Still remember how to calculate the summation for 1+2+3+ … + 10 ? Well, the summation for the first ten sequence (starting from 1) is 55.
But, how do you calculate it? Pressing the sequence into calculator, one by one manually?
Fine. What if I change the question to 1+2+ …+ 1000. Probably, you will not bother to calculate this anymore.
Try to recall what you have learned in secondary school — there is a formula!
1+2+3+ …+ n = n × (n + 1) /2
Perhaps, the math teacher had challenged you to add from 1 to 100, or to any suggested number and he could give you the answer in 5 seconds. Later, he disclosed the secret formula to you and the whole class laughing together and learned the secret formula.
So, why 1+2+3+ …+ n = n × (n + 1) /2 ?

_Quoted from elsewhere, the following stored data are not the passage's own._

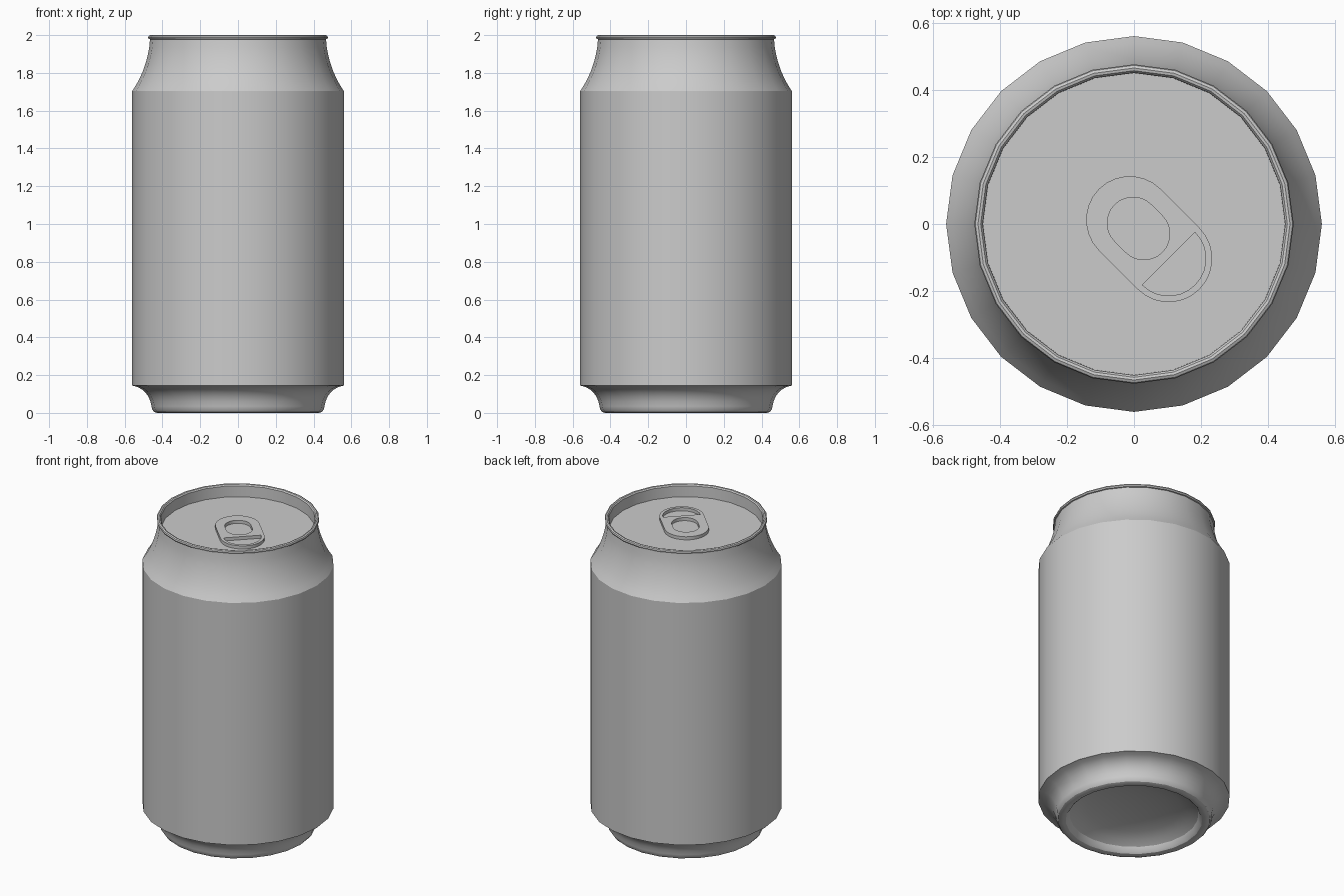
import bpy, bmesh, math
from mathutils import Vector
from mathutils.geometry import interpolate_bezier

if "Cube" in bpy.data.objects:
    bpy.data.objects.remove(bpy.data.objects["Cube"])

SIDES = 24
LID_Z = 1.92

metal = bpy.data.materials.new("brushed_grey")
metal.diffuse_color = (0.6, 0.6, 0.6, 1)
metal.use_nodes = True
metal.node_tree.nodes["Principled BSDF"].inputs["Base Color"].default_value = metal.diffuse_color


def bezier(p0, p1, p2, p3, n):
    pts = interpolate_bezier(*[Vector((p[0], p[1], 0)) for p in (p0, p1, p2, p3)], n)
    return [(p.x, p.y) for p in pts]


def finish(ob):
    ob.data.materials.append(metal)
    bpy.ops.object.select_all(action='DESELECT')
    ob.select_set(True)
    bpy.context.view_layer.objects.active = ob
    bpy.ops.object.shade_smooth_by_angle(angle=math.radians(30))


def lathe(name, profile):
    """Revolve (radius, z) points about z; radius 0 makes a pole."""
    bm = bmesh.new()
    rings = []
    for r, z in profile:
        n = 1 if r < 1e-5 else SIDES
        rings.append([bm.verts.new((r * math.cos(2 * math.pi * i / SIDES),
                                    r * math.sin(2 * math.pi * i / SIDES), z)) for i in range(n)])
    for a, b in zip(rings, rings[1:]):
        for i in range(SIDES):
            j = (i + 1) % SIDES
            quad = [a[i % len(a)], a[j % len(a)], b[j % len(b)], b[i % len(b)]]
            bm.faces.new(list(dict.fromkeys(quad)))
    me = bpy.data.meshes.new(name)
    bm.to_mesh(me)
    bm.free()
    ob = bpy.data.objects.new(name, me)
    bpy.context.collection.objects.link(ob)
    finish(ob)


# Can shell: domed underside, foot, wall, neck, rolled rim and inner wall
dome = [(0.39 * math.sin(t), 0.012 + 0.10 * math.cos(t))
        for t in [math.pi / 2 * i / 6 for i in range(7)]]
foot = [(0.40, 0.003), (0.415, 0.0), (0.43, 0.0), (0.445, 0.006), (0.455, 0.02)]
flare = bezier((0.458, 0.035), (0.465, 0.09), (0.50, 0.135), (0.56, 0.145), 7)
neck = bezier((0.56, 1.705), (0.512, 1.77), (0.47, 1.88), (0.466, 1.978), 8)
rim = [(0.473, 1.980), (0.476, 1.988), (0.473, 1.996), (0.465, 2.0),
       (0.457, 1.998), (0.451, 1.990)]
lathe("can_shell", dome + foot + flare + neck + rim + [(0.45, LID_Z)])

# Recessed lid
lathe("lid", [(0.45, LID_Z), (0, LID_Z)])


def arc(cx, r, a0, a1, n=14):
    return [(cx + r * math.cos(math.radians(a0 + (a1 - a0) * i / n)),
             r * math.sin(math.radians(a0 + (a1 - a0) * i / n))) for i in range(n + 1)]


def capsule(x0, x1, r):
    return arc(x1, r, -90, 90) + arc(x0, r, 90, 270)


# Pull tab: capsule plate with a finger hole and a half-round hole, turned to the front right
cu = bpy.data.curves.new("tab_outline", 'CURVE')
cu.dimensions = '2D'
cu.fill_mode = 'BOTH'
cu.extrude = 0.01
for loop in (capsule(-0.018, 0.146, 0.13), capsule(-0.004, 0.042, 0.077), arc(0.146, 0.111, -90, 90)):
    sp = cu.splines.new('POLY')
    sp.points.add(len(loop) - 1)
    for p, (x, y) in zip(sp.points, loop):
        p.co = (x, y, 0, 1)
    sp.use_cyclic_u = True
outline = bpy.data.objects.new("tab_outline", cu)
bpy.context.collection.objects.link(outline)
bpy.context.view_layer.update()
mesh = bpy.data.meshes.new_from_object(outline.evaluated_get(bpy.context.evaluated_depsgraph_get()))
bpy.data.objects.remove(outline)
bm = bmesh.new()
bm.from_mesh(mesh)
bmesh.ops.remove_doubles(bm, verts=bm.verts, dist=1e-5)
bmesh.ops.recalc_face_normals(bm, faces=bm.faces)
bm.to_mesh(mesh)
bm.free()
mesh.materials.clear()
tab = bpy.data.objects.new("pull_tab", mesh)
tab.location = (0, 0, LID_Z + 0.01)
tab.rotation_euler = (0, 0, math.radians(-45))
bpy.context.collection.objects.link(tab)
finish(tab)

Perhaps your math teacher just ask you memorize this secret formula (that why you have forgotten?). In fact, there are a few proofs to derive this formula. In the following, I will provide a simple example to derive the summation formula. Be noted that, this is just a simple illustration and it is NOT a complete proof.
Okay. Assuming we have 4 x 4 = 16 balls that are arranged as the following picture.
This balls topology can further be segmented to two triangles one rectangle.